Flags of Our Fathers Review
In the first part of Clint Eastwood's double bill we learn that war is hell. Indeed, many other films and numerous other filmmakers, writers and politicians have been spreading that happy sentiment for generations – but at least Eastwood has tried to offer a more layered portrayal of war and its consequences. Flags of Our Fathers, the first part of Eastwood's opus that focuses on the events on the island of Iwo Jima during the Second World War, is filmed with a pro-American standpoint and focuses – briefly – on the enduring hell of the battlefield whilst cutting away, across thousands of miles, to depict the way of life back in the United States.
Propaganda, such a vital tool that Dr Goebbels created a Nazi ministry just for its propagation, is shown to be the foundations of not just the German and Japanese war effort, but also that of the Americans'. We witness young soldiers taken away from the frontlines in order to promote themselves – and the U.S. Army – after a photograph of them raising the Stars and Stripes on Iwo Jima captures the hearts and minds of the American people. And, as the White House and DoD soon realised, millions of previously-disillusioned American taxpayers were suddenly prepared to invest in the war effort after finding the chance to project their own hopes and fears onto this blank canvas of brave American soldier fodder.
Eastwood, longtime acting legend and a relative newcomer to the world of substantive cinema, comes to this project fresh from critical and commercial success. His last film, Million Dollar Baby was a quiet, introspective picture that had its failings – most of them textual – but he still managed to find the narrative's voice and connect with its meaning. Here, with Flags of Our Fathers, many expected a compelling war film that would sweep the board come Oscar time. Much to my own disappointment, neither of those predictions came true.
You see, the greatest problem with this film is Paul Haggis. Haggis, an Oscar-winning screenwriter and Oscar-nominated director, burst onto the scene with the aforementioned Million Dollar Baby before producing the critically-divisive Crash in 2005. His screenwriting style is one of mawkish emotion and multi-layered plot strands which he desperately tries to tie up in a neat bow, and whilst this reviewer will happily confess to being suckered in by the guilty pleasure that was Crash, Flags of Our Fathers rams an already-obvious message down the viewer's throat whilst juggling so many balls in the air, they all come crashing down. By ducking and weaving across time periods and geographical locations, Eastwood cannot find the focal point of his story. Is it Ryan Phillippe, the Hollywood pretty boy who carries a weight of emotion and conscience on his shoulders? Or is it Adam Beach, the talented character actor who portrays a Native American and thus, according to the filmmakers' handbook, should be thrust centre stage as a chance for some "eye-opening" racial examination?

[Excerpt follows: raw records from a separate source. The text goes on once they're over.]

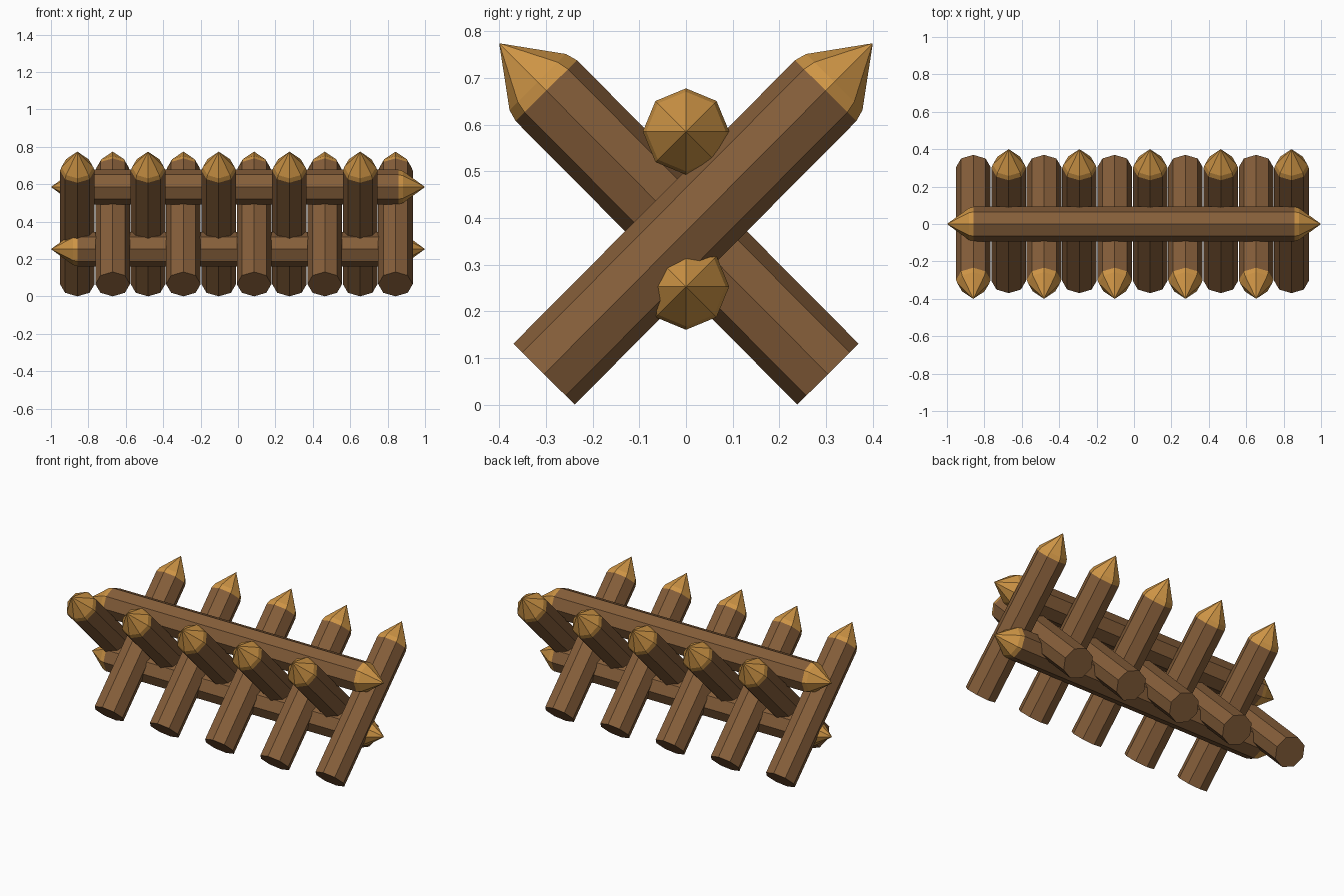
import bpy, bmesh, math
from mathutils import Vector, Matrix

if "Cube" in bpy.data.objects:
    bpy.data.objects.remove(bpy.data.objects["Cube"])

SIDES, R = 8, 0.0925
TIP = 0.143          # length of a sharpened point
SHOULDER = 0.026     # short bevel where the point begins


def material(name, color):
    m = bpy.data.materials.new(name)
    m.diffuse_color = (*color, 1)
    m.use_nodes = True
    m.node_tree.nodes["Principled BSDF"].inputs["Base Color"].default_value = m.diffuse_color
    return m


bark = material("bark", (0.235, 0.112, 0.042))
cut_wood = material("cut_wood", (0.62, 0.30, 0.06))


def log(name, start, end, both_ends):
    """Eight-sided log from start to end, sharpened at the end (or both ends)."""
    start, end = Vector(start), Vector(end)
    axis = (end - start).normalized()
    length = (end - start).length
    # sideways direction gives the octagon a corner on each main axis
    side = Vector((1, 0, 0)) if abs(axis.x) < 0.5 else Vector((0, 1, 0))
    up = axis.cross(side)
    bm = bmesh.new()

    def ring(d, r):
        return [bm.verts.new(start + axis * d + r * (math.cos(a) * side + math.sin(a) * up))
                for a in (i * math.tau / SIDES for i in range(SIDES))]

    def point(d):
        return [bm.verts.new(start + axis * d)] * SIDES

    # sections along the log
    rings = [ring(length - TIP, R), ring(length - TIP + SHOULDER, R * 0.92), point(length)]
    if both_ends:
        rings = [point(0), ring(TIP - SHOULDER, R * 0.92), ring(TIP, R)] + rings
        body = 2
    else:
        rings = [ring(0, R)] + rings
        body = 0
        bm.faces.new(rings[0])
    for k in range(len(rings) - 1):
        a, b = rings[k], rings[k + 1]
        for i in range(SIDES):
            j = (i + 1) % SIDES
            f = bm.faces.new(list(dict.fromkeys((a[i], a[j], b[j], b[i]))))
            f.material_index = 0 if k == body else 1
    bmesh.ops.recalc_face_normals(bm, faces=bm.faces)
    mesh = bpy.data.meshes.new(name)
    bm.to_mesh(mesh)
    bm.free()
    mesh.materials.append(bark)
    mesh.materials.append(cut_wood)
    ob = bpy.data.objects.new(name, mesh)
    bpy.context.collection.objects.link(ob)
    return ob


# crossed stakes, leaning alternately to the front and the back
for i in range(10):
    x = -0.859 + i * 0.189
    s = -1 if i % 2 == 0 else 1
    log(f"stake_{i + 1}", (x, -0.304 * s, 0.0655), (x, 0.40 * s, 0.774), False)

# horizontal rails in the upper and lower crotch of the stakes
log("upper_rail", (-1, 0, 0.585), (1, 0, 0.585), True)
log("lower_rail", (-1, 0, 0.253), (1, 0, 0.253), True)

Indeed, the cast of characters is bulging and the narrative cannot find any common ground. Every element of the film is handled with the professionalism you have come to expect from Eastwood, but the film's heart, and the film's soul, seems to be missing. What makes me wonder is how this was achieved considering the potential of the source material.
Fortunately the film has some strong points. Eastwood's direction during the (limited) battle sequences is stunning, and whilst some might liken it to Spielberg's achievements from 1998's Saving Private Ryan (the comparison is quite valid), Eastwood manages to capture the intensity and barbarity of being fired on by an unknown enemy with skill and conviction. Similarly, the direction for the rest of the film is equally as impressive. In addition, the acting is largely excellent – especially from the relative newcomer Adam Beach – and the production design is gorgeous.
I haven't yet seen Letters from Iwo Jima, this film's Siamese twin. But, as the film's producers were so keen for each film to be viewed individually, I must review Flags of Our Fathers on its own merits. As it stands, I am grateful that a filmmaker has drawn attention to other aspects of the huge American war effort, but I just question whether film was an appropriate medium in which to tackle so many different issues. Television would have been far more suitable. Regardless of this criticism, I applaud the technical achievements of the filmmakers and the film does show moments of excellence; overall, however, Eastwood could have offered a whole lot more.
Released back in February, this single-disc edition precedes the forthcoming two-disc special edition in May. Devoid of any extras, the menus look good and work well. English and Spanish subtitles are provided for the hard of hearing.
Presented in 2.35:1 anamorphic widescreen, the image looks very good indeed. The mixture of washed-out colours and a deeper, more sumptuous palette for the scenes in America are reproduced without any problems. Clarity is good for the most part and only the odd moment of aliasing is present. Similarly, the 5.1 surround mix is excellent and it springs to life during the bombastic scenes on the beaches. There is also a 5.1 soundtrack in French.
None – but a two-disc edition is also available.
A significant misfire on the part of Clint Eastwood, Flags of Our Fathers is still worth a viewing. At times it is gripping, at others flaccid. Nevertheless, it's a different slice of war documentation and for that, I suppose, the filmmakers are to be credited. This disc, meanwhile, is very good technically but non-existent in the extra material stakes.